Although the National Education Union indicated that the numbers involved was “tiny” compared with number of teachers, the NSPCC clearly thinks more should be done and said that safeguarding children “must always be a top priority”.
The research by the BBC revealed that where a teaching subject was specified, that research showed PE teachers faced the most investigations, followed by music and science. Furthermore, male teachers represented about 70% of the cases. It is perhaps obvious, but worth stating, that not only should schools rely upon formal checking procedures but also use common sense and their senses to identify potential inappropriate behaviour.
Mandatory Reporting of Suspicions of Child Abuse
Following the shock and outrage of the murder of two school girls by a known paedophile Ian Huntley, who worked as a caretaker in the school at Soham, many campaigners and child welfare groups called for the mandatory reporting of suspicions of child abuse. Many see this as an essential step in safeguarding children from abuse and ensuring that instances of child abuse in school are quickly identified and dealt with appropriately.

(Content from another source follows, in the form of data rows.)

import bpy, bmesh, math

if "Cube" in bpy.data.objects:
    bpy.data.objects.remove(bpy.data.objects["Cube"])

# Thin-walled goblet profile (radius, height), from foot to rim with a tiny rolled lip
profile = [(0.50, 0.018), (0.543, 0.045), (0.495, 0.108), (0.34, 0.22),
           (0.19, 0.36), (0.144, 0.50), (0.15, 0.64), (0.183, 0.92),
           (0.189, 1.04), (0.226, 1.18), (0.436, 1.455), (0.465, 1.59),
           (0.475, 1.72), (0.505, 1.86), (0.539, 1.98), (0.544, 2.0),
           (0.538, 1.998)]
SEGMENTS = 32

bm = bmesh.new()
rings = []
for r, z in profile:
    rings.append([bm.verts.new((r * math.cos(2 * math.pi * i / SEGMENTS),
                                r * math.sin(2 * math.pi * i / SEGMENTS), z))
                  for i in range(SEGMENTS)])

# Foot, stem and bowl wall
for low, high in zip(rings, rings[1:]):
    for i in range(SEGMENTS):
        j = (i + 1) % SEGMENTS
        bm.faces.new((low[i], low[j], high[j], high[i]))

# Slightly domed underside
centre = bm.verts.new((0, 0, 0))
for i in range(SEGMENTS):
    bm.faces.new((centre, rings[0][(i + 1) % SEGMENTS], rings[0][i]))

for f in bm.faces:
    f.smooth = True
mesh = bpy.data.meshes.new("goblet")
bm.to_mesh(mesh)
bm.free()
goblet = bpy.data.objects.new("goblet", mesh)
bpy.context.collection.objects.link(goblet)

As well as schools and boarding schools, the abuse of children has also been recorded in care homes, hospitals and organised sex trafficking and abuse rings where the authorities failed in their duty of care.
Mandatory reporting will help protect our children. However completely removing the risk of paedophiles operating in schools and boarding schools can probably never be achieved, as perpetrators will potentially always slip through. It is therefore important to be vigilant and highlight the present and future risks of predators operating in schools, hospitals, community groups, care homes and other institutions.
Our expertise in child abuse compensation claims
Our dedicated team of specialist child abuse solicitors have supported children, adults and their families with both recent and historic child abuse claims. Our expertise has been independently recognised by a number of organisations, including the Association of Child Abuse Lawyers.
The process of commencing legal proceedings allows a victim to bring the perpetrator to account for their actions, to prevent other children being potentially abused and to obtain the financial resources to facilitate their emotional recovery from abuse.
If you have been abused at school, or you are the parent of a child who has been abused, our solicitors could help you
If you are a victim of abuse, whether physical, emotional or sexual, and would like advice on how to make a claim for compensation, contact us in confidence today on 0333 323 1631, firstname.lastname@example.org or through our online contact form.
We offer a free initial consultation to discuss the circumstances of your case. You will not need to provide any specific details of the abuse, and are under no obligation to discuss any painful events. Our experienced abuse solicitors will ensure that you feel safe and will deal with your enquiry with compassion and sensitivity.